Cluster feedings also increase your milk supply. When babies start cluster feeding this way, it tells your brilliant boobs to ramp up their milk production. Babies begin cluster feeding right before a growth spurt – and they have a LOT of growth spurts in the first six months of life!
Related Post: Growing pains: A quick guide to baby’s growth spurts
Cluster feedings will straight up wear you out! You get tired of being in one spot. And you get touched-out. If you’re trying to survive, here are a few tips to make it easier:
- Binge-watch a tv show
- Go to bed and snooze while your baby has unlimited access to the boobs
- Read a book
- Avoid giving a bottle! (If you do, pump for a while) The point of the cluster feeding is to increase your milk supply for baby’s growth spurt. Giving a bottle instead of nursing will set you back and might make the cluster feedings last longer.
- Let your baby nurse while you carry him in a baby sling or wrap. This way, you’re not stuck in one spot and you can go for a walk or get some housework done.
- Don’t hold him one single second longer than you have to. When he’s (FINALLY) done nursing, put him in a seat or crib and get some alone time.
3 Monitor your baby’s weight
If your baby is content after nursing, (with the possible exception of fussy evenings or daily cluster feedings) but you’re still unsure about the strength of your milk supply, then keep an eye on his weight.
Weigh your little one each week and see if he’s gaining weight. If he is, he’s getting enough milk. If your baby isn’t gaining weight or loses weight, call your pediatrician right away!
Related post: What causes low milk supply
Don’t weigh your baby every day. His weight will fluctuate every day just like yours does, and it’ll make you crazy. As long as your baby has enough wet & dirty diapers, then checking once a week is sufficient.
Don’t assume anything
The worst thing you can do is just assume. Don’t assume you have a low milk supply and
Taking the time to be sure will give you peace of mind and ensure your baby stays as healthy and happy as possible.
Have you ever worried your milk supply was low? How did you cope? Please comment below and share your experience!
Gatti, L. (2008). Maternal Perceptions of Insufficient Milk Supply in Breastfeeding. Journal of Nursing Scholarship : An Official Publication of Sigma Theta Tau International Honor Society of Nursing / Sigma Theta Tau, 40(4), 355–363. http://doi.org/10.1111/j.1547-5069.2008.00234.x (accessed October 25, 2018)
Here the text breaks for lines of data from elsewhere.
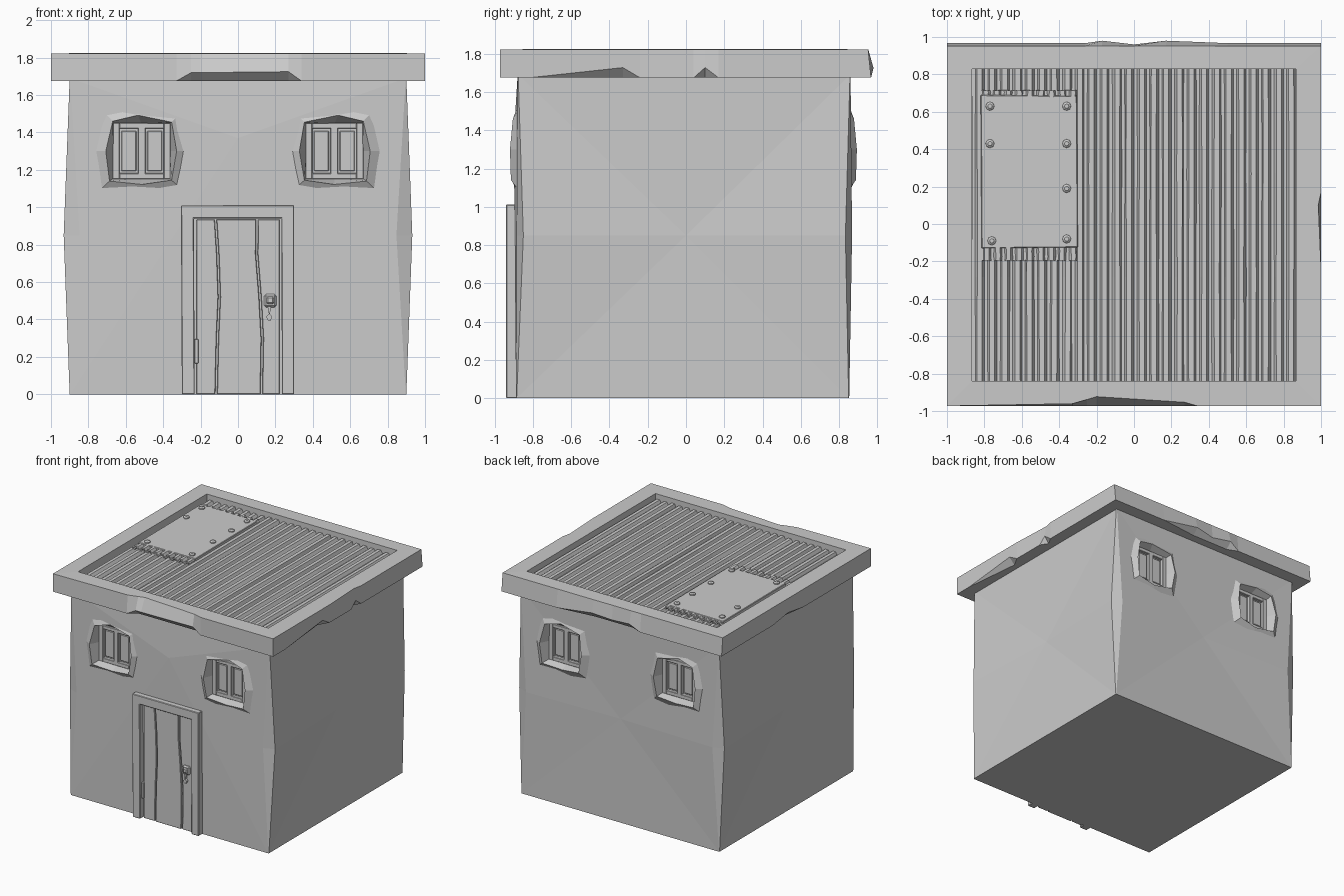
import bpy, bmesh, math, random
from mathutils import Vector

if "Cube" in bpy.data.objects:
    bpy.data.objects.remove(bpy.data.objects["Cube"])

random.seed(4)


def finish(name, bm, bevel=0):
    bmesh.ops.remove_doubles(bm, verts=bm.verts, dist=1e-5)
    bmesh.ops.recalc_face_normals(bm, faces=bm.faces)
    me = bpy.data.meshes.new(name)
    bm.to_mesh(me)
    bm.free()
    ob = bpy.data.objects.new(name, me)
    bpy.context.collection.objects.link(ob)
    if bevel:
        m = ob.modifiers.new("bevel", "BEVEL")
        m.width, m.segments = bevel, 1
    return ob


def loft(name, loops, caps=True, bevel=0):
    """Skin a list of closed loops that share one point count."""
    bm = bmesh.new()
    rings = [[bm.verts.new(p) for p in loop] for loop in loops]
    n = len(rings[0])
    for a, b in zip(rings, rings[1:]):
        for i in range(n):
            j = (i + 1) % n
            bm.faces.new((a[i], a[j], b[j], b[i]))
    if caps:
        bm.faces.new(rings[0])
        bm.faces.new(rings[-1])
    return finish(name, bm, bevel)


def prism(name, pts, y0, y1, bevel=0):
    return loft(name, [[(x, y, z) for x, z in pts] for y in (y0, y1)], True, bevel)


def box(name, x0, x1, y0, y1, z0, z1, bevel=0):
    return prism(name, [(x0, z0), (x1, z0), (x1, z1), (x0, z1)], y0, y1, bevel)


# Walls: corners are worn into long diamond facets at mid height
def outline(z, hx, yf, yb, cx, cy):
    return [(-hx + cx, yf, z), (hx - cx, yf, z), (hx, yf + cy, z), (hx, yb - cy, z),
            (hx - cx, yb, z), (-hx + cx, yb, z), (-hx, yb - cy, z), (-hx, yf + cy, z)]


levels = [outline(0, .9, -.888, .853, .003, .003),
          outline(.85, .932, -.885, .868, .085, .035),
          outline(1.69, .9, -.88, .86, .003, .003)]
centres = [(0, -.9, 1.37), (.9, 0, .85), (0, .85, .85), (-.9, 0, .85)]
bm = bmesh.new()
L = [[bm.verts.new(p) for p in lv] for lv in levels]
bm.faces.new(L[0])
bm.faces.new(L[2])
for k, c in enumerate(centres):
    i, j, n = 2 * k, 2 * k + 1, (2 * k + 2) % 8
    cv = bm.verts.new(c)
    edge = [L[0][i], L[0][j], L[1][j], L[2][j], L[2][i], L[1][i]]
    for a, b in zip(edge, edge[1:] + edge[:1]):
        bm.faces.new((a, b, cv))
    for r in (0, 1):
        bm.faces.new((L[r][j], L[r][n], L[r + 1][n], L[r + 1][j]))
walls = finish("walls", bm)

# Windows: flared chipped recess, frame and two casements, front and back
RIM = [(-.172, 1.14), (0, 1.122), (.16, 1.145), (.187, 1.3),
       (.16, 1.455), (-.02, 1.492), (-.155, 1.46), (-.192, 1.3)]
RIM_D = [.03, .012, .03, .035, .02, .004, .02, .035]
INNER = [(-.15, 1.155), (0, 1.155), (.15, 1.155), (.15, 1.3),
         (.15, 1.445), (0, 1.445), (-.15, 1.445), (-.15, 1.3)]


def window(cx, mirror, back):
    tag = ("back" if back else "front") + ("_right" if cx > 0 else "_left")
    Y = (lambda d: .858 + d) if back else (lambda d: -.885 - d)
    X = lambda x: cx + mirror * x
    rim = [(X(x), Y(d), z) for (x, z), d in zip(RIM, RIM_D)]
    outer = [(X(x * 1.45), Y(-.025), 1.3 + (z - 1.3) * 1.45) for x, z in RIM]
    inner = [(X(x), Y(-.055), z) for x, z in INNER]
    loft("window_surround_" + tag, [outer, rim, inner], caps=False)
    cut = prism("cutter", [(X(x * 1.03), 1.3 + (z - 1.3) * 1.03) for x, z in RIM], Y(-.1), Y(.1))
    m = walls.modifiers.new("cut", "BOOLEAN")
    m.object, m.operation, m.solver = cut, "DIFFERENCE", "EXACT"
    cut.hide_render = True
    cut.hide_set(True)
    box("window_backing_" + tag, cx - .165, cx + .165, Y(-.11), Y(-.06), 1.14, 1.46)
    for k, (x0, x1, z0, z1) in enumerate([(-.155, -.118, 1.15, 1.45), (-.02, .02, 1.15, 1.45),
                                          (.118, .155, 1.15, 1.45), (-.12, .12, 1.15, 1.182),
                                          (-.12, .12, 1.42, 1.45)]):
        box("window_frame_%s_%d" % (tag, k), cx + x0, cx + x1, Y(-.08), Y(-.035), z0, z1, .003)
    for s in (-1, 1):
        c = cx + s * .069
        box("window_pane_%s_%d" % (tag, s), c - .04, c + .04, Y(-.08), Y(-.05), 1.193, 1.409, .004)


for back in (False, True):
    window(-.515, 1, back)
    window(.515, -1, back)

# Door: frame, backing, wavy planks, hinge and handle
prism("door_frame", [(-.3, 0), (-.305, 1.01), (.3, 1.012), (.3, 0), (.235, 0),
                     (.232, .94), (-.236, .94), (-.232, 0)], -.94, -.86, .004)
box("door_backing", -.24, .24, -.893, -.86, 0, .945)
zs = [0, .3, .52, .75, .935]
seams = [[-.226] * 5, [-.117, -.11, -.1, -.108, -.12], [.125, .13, .118, .1, .102], [.228] * 5]
for k in range(3):
    left = [(x + .005, z) for x, z in zip(seams[k], zs)]
    right = [(x - .005, z) for x, z in zip(seams[k + 1], zs)]
    prism("door_plank_%d" % k, left + right[::-1], -.908 - .003 * (k == 1), -.87, .003)
box("door_hinge", -.232, -.212, -.922, -.89, .165, .295, .003)
box("handle_plate", .14, .205, -.925, -.89, .465, .535, .01)
box("handle_knob", .152, .192, -.938, -.92, .482, .522, .008)
prism("handle_pull", [(.158, .47), (.165, .43), (.15, .415), (.16, .395),
                      (.175, .395), (.182, .415), (.17, .43), (.178, .47)], -.928, -.895)

# Roof rim: x, y, underside chip depth, chip height, top setback
RX, RF, RB = .865, -.84, .83
EDGE = [(-1, -.973, 0, 0, 0), (-.33, -.973, 0, 0, .012), (-.25, -.973, .05, .045, .035),
        (-.2, -.973, .05, .045, .05), (.27, -.973, .05, .05, .02), (.34, -.973, 0, 0, 0),
        (1, -.973, 0, 0, 0),
        (1, -.82, 0, 0, 0), (1, -.33, .05, .053, 0), (1, -.24, 0, 0, 0), (1, .04, 0, 0, .012),
        (1, .1, .04, .053, .015), (1, .17, 0, 0, 0),
        (1, .967, 0, 0, .015), (.5, .967, 0, 0, .015), (.17, .98, .05, .05, .027),
        (0, .96, .03, .03, .008), (-.17, .98, .05, .05, .027), (-.26, .967, 0, 0, .015),
        (-1, .967, 0, 0, .015), (-1, .3, 0, 0, 0), (-1, .1, .03, .03, 0), (-1, -.1, 0, 0, 0)]
loops = [[] for _ in range(5)]
for x, y, cd, ch, top in EDGE:
    on_side = abs(x) == 1 and abs(y) < .9
    n = Vector((math.copysign(1, x), 0, 0)) if on_side else Vector((0, math.copysign(1, y), 0))
    p = Vector((x, y, 0))
    ix, iy = max(-RX, min(RX, x)), max(RF, min(RB, y))
    loops[0].append(p - n * cd + Vector((0, 0, 1.675)))
    loops[1].append(p + Vector((0, 0, 1.675 + ch)))
    loops[2].append(p - n * top + Vector((0, 0, 1.822)))
    loops[3].append((ix, iy, 1.824))
    loops[4].append((ix, iy, 1.745))
loft("roof_rim", loops)


# Corrugated sheet helper: ridges run along y
def corrugated(name, x0, x1, y0, y1, z, period, amp, thick=0):
    bm = bmesh.new()
    count = round((x1 - x0) / period)
    step = (x1 - x0) / count
    prof = []
    for i in range(count):
        top = z + amp + random.uniform(-.004, .004)
        w = random.uniform(-.05, .05)
        for f, h in ((0, z - amp), (.25, z - amp), (.42 + w, top), (.83 + w, top)):
            prof.append((x0 + (i + f) * step, h))
    prof.append((x1, z - amp))
    rows = []
    for k in range(4):
        y = y0 + (y1 - y0) * k / 3
        ends = k in (0, 3)
        rows.append([bm.verts.new((x + (0 if ends else random.uniform(-.002, .002)),
                                   y, h)) for x, h in prof])
    for a, b in zip(rows, rows[1:]):
        for i in range(len(prof) - 1):
            bm.faces.new((a[i], a[i + 1], b[i + 1], b[i]))
    ob = finish(name, bm)
    if thick:
        m = ob.modifiers.new("thickness", "SOLIDIFY")
        m.thickness = thick
    return ob


corrugated("roof_sheet", -RX, RX, RF, RB, 1.772, .067, .012)

# Repair patch on the roof with crimped ends and rivets
loft("roof_patch", [[(-.815, -.13, z), (-.3, -.125, z), (-.305, .685, z), (-.82, .69, z)]
                    for z in (1.775, 1.808)], True, .004)
corrugated("patch_crimp_front", -.82, -.305, -.195, -.125, 1.797, .055, .009, .012)
corrugated("patch_crimp_back", -.825, -.305, .68, .715, 1.797, .055, .009, .012)
for k, (x, y) in enumerate([(-.77, .63), (-.36, .63), (-.77, .43), (-.36, .43),
                            (-.36, .19), (-.76, -.09), (-.36, -.08)]):
    loft("patch_rivet_%d" % k,
         [[(x + r * math.cos(a * math.pi / 4), y + r * math.sin(a * math.pi / 4), z)
           for a in range(8)] for r, z in ((.024, 1.80), (.023, 1.816), (.012, 1.824))])

# Apply the window cuts and drop the cutters
bpy.context.view_layer.objects.active = walls
for m in list(walls.modifiers):
    bpy.ops.object.modifier_apply(modifier=m.name)
for ob in [o for o in bpy.data.objects if o.name.startswith("cutter")]:
    bpy.data.objects.remove(ob)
Novak, S. (2019, January 28). Breastfeeding and Low Milk Supply. Retrieved from https://www.whattoexpect.com/poor-milk-supply-breastfeeding.aspx
Savenije, O. E., & Brand, P. L. (2006). Accuracy and precision of test weighing to assess milk intake in newborn infants. Archives of disease in childhood. Fetal and neonatal edition, 91(5), F330-2. https://www.ncbi.nlm.nih.gov/pmc/articles/PMC2672832/ (accessed October 25, 2018)